"I worked with a different credit repair provider approximately 10 years ago. The experience then compared to my experience now with CreditRepair.com is completely different. I am a "skeptic" and do not trust credit repair businesses easily. The representatives are professional (always) and I have the opportunity to get text and email updates on every transaction that is performed on my behalf to improve my credit score. There is nothing I can think of that is not already being done that could improve the service."
Yes they have military pricing for families as a courtesy. I used them before. Reliant has some kind of discount thing going as well, which is good because after they charge you and limit you, you get some $ off which is a relief. The dislikes on this are probably them or their fans. They don't seem to like competition which is understandable since they don't know how to compete anyway. Hope that helps.
You're also entitled to a free credit report if you've been turned down for credit because of something on your credit report, if you're currently receiving government assistance, if you're unemployed and plan to look for a job soon, or if you think you've been a victim of credit card fraud or identity theft.
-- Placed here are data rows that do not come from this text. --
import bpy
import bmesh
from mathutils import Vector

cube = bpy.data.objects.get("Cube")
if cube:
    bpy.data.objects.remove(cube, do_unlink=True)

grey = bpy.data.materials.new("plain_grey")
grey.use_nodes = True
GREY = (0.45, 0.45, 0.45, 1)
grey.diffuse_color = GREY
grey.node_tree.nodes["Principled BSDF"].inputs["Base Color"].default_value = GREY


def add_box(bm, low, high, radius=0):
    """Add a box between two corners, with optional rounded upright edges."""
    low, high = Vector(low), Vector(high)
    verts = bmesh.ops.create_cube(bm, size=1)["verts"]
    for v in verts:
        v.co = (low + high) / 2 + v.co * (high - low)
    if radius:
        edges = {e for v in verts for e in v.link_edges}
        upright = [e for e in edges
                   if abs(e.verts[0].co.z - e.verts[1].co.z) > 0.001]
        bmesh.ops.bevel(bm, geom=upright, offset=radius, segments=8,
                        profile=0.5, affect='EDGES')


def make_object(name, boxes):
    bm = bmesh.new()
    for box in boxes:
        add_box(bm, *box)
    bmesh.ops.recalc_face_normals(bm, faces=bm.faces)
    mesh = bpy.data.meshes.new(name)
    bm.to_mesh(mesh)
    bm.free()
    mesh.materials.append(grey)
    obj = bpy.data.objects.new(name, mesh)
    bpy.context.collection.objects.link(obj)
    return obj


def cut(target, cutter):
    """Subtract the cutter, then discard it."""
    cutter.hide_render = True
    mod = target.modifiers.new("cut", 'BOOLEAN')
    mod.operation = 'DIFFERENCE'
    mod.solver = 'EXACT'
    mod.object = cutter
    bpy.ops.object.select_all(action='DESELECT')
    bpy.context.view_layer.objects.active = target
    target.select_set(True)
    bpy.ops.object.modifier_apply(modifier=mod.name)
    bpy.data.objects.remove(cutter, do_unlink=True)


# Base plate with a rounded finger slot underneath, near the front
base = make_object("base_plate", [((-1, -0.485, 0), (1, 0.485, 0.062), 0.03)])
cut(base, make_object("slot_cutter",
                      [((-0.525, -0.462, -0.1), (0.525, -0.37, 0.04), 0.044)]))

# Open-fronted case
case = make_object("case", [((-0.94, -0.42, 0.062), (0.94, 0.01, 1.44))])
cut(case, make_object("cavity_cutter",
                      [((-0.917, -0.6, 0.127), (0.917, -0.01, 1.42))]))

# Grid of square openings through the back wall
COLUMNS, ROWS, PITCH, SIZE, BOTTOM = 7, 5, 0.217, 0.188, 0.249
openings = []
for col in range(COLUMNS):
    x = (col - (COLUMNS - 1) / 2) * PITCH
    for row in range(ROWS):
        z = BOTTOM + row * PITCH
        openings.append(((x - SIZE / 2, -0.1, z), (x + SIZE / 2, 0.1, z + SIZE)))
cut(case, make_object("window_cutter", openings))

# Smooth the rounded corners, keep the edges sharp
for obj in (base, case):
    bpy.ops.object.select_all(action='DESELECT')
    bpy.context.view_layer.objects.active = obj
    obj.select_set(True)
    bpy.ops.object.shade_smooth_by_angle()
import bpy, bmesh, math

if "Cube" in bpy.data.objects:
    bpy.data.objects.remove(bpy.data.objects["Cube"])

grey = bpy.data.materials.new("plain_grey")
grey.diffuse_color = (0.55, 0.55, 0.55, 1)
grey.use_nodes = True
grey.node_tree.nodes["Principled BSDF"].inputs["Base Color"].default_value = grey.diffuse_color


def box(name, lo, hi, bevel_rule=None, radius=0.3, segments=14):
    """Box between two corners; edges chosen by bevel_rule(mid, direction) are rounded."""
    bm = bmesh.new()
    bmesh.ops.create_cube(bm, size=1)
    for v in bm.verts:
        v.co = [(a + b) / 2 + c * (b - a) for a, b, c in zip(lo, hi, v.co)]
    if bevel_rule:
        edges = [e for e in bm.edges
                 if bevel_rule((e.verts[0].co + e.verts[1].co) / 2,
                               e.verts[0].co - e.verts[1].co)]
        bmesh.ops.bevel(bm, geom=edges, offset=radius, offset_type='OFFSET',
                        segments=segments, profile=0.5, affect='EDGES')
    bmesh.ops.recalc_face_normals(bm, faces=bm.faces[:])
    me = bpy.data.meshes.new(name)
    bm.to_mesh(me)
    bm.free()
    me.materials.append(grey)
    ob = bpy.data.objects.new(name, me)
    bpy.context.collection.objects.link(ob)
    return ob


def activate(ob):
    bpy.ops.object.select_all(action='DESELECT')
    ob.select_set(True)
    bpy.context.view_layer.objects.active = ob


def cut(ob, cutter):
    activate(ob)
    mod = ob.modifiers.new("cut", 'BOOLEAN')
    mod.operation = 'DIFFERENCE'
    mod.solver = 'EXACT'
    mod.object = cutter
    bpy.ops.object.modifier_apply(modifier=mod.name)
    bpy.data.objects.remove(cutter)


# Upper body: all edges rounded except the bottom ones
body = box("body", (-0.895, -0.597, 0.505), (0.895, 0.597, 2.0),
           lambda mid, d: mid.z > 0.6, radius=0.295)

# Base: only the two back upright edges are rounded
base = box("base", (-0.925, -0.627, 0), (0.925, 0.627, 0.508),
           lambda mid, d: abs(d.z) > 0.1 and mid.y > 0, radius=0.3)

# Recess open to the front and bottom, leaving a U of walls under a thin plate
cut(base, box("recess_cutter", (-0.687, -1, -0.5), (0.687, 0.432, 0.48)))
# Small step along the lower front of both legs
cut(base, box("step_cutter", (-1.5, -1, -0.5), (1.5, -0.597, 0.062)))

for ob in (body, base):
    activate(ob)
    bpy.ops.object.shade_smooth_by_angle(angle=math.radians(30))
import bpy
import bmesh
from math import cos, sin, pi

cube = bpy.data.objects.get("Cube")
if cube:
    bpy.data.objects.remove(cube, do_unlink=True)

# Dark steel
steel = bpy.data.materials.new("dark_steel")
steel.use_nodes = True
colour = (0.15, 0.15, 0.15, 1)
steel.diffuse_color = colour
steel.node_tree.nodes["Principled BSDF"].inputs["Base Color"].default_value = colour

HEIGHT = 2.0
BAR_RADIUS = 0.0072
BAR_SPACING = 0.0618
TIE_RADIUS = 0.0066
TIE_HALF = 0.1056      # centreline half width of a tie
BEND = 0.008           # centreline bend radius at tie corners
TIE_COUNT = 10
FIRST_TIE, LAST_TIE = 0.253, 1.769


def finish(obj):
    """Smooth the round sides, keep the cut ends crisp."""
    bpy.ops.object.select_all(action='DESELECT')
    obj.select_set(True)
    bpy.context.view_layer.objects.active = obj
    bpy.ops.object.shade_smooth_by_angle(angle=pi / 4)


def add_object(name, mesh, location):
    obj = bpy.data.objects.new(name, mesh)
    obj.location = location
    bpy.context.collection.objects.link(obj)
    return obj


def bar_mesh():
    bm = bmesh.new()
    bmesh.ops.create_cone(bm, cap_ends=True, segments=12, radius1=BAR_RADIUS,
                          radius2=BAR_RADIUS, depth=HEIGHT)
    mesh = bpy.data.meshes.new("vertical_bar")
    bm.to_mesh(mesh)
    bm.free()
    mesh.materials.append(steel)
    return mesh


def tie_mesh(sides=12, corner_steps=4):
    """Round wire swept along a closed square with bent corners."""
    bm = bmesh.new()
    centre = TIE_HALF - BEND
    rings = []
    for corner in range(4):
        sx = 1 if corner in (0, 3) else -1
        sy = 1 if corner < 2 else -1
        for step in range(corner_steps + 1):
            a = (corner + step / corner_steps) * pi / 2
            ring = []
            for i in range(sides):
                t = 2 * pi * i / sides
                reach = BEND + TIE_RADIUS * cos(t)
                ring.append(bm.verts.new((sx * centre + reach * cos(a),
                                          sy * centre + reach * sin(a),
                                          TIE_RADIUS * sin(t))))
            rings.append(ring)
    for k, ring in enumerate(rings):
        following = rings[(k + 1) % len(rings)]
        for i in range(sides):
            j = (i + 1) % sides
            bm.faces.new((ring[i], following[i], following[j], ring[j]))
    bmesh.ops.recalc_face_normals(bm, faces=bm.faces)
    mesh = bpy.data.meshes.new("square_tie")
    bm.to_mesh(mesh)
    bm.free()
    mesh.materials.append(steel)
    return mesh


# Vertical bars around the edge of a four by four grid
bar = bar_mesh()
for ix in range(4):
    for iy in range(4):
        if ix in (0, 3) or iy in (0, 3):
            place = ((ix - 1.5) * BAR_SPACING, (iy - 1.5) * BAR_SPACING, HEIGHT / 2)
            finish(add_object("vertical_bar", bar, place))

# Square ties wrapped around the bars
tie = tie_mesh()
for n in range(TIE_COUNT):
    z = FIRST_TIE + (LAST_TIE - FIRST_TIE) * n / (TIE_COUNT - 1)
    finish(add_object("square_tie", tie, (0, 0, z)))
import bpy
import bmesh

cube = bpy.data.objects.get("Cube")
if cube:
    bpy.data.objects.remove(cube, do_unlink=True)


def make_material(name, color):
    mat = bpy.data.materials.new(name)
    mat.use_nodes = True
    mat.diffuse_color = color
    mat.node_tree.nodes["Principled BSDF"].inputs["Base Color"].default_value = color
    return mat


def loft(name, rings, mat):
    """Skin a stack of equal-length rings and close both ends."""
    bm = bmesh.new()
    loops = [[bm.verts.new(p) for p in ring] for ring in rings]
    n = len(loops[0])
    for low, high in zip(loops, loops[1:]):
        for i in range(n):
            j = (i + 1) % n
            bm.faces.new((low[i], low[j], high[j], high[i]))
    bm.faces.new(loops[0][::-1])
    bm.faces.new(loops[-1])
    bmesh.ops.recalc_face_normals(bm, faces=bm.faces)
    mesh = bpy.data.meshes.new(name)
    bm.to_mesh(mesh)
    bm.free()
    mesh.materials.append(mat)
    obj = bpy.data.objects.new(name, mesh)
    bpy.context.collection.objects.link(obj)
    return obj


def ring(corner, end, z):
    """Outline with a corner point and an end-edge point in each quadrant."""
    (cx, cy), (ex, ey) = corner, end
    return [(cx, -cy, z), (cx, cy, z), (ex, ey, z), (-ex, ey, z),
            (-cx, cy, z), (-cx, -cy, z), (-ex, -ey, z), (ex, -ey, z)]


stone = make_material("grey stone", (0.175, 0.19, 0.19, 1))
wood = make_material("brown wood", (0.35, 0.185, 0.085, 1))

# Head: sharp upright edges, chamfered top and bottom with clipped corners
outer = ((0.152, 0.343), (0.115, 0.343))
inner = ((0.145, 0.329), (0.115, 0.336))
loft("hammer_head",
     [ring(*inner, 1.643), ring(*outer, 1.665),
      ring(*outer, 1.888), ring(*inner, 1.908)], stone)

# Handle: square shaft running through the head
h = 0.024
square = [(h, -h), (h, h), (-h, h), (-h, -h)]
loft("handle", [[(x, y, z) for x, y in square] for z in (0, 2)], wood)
Some states even have laws that let you get an additional free credit report each year. All these free credit reports should be ordered directly through the credit bureaus.
Once you have your credit reports, read through them completely. If you have a long credit history, your credit reports might be several pages long. Try not to get overwhelmed by all the information you're reading. It's a lot to digest, especially if you're checking your credit report for the first time. Take your time and review your credit report over several days if you need to.
A good credit repair company first pulls your credit reports from each of the three major credit bureaus in order to pinpoint your credit issues. Why all three? Because each credit reporting agency has its own “data furnishers” (aka lenders, credit card companies, debt collectors, etc.), that report your credit information to them. And there may be errors that appear on one of your credit reports, but don’t appear on the others
If you've already used up your free credit reports for this year, you can order your credit reports directly from the credit bureaus for a fee. The bureaus all offer a three-in-one credit report that lists all three of your credit reports side-by-side. The three-in-one credit report costs more than a single credit report, but less than the combined price of purchasing your three individual credit reports.
If you find information that is incorrect, you can file a dispute. Remember too, that items on your credit report that you don't recognize could also be potential signs of fraudulent activity — someone working to secure credit in your name for their own use. Make sure you're clear on items that could potentially be fraudulent, versus those that may simply be inaccurate.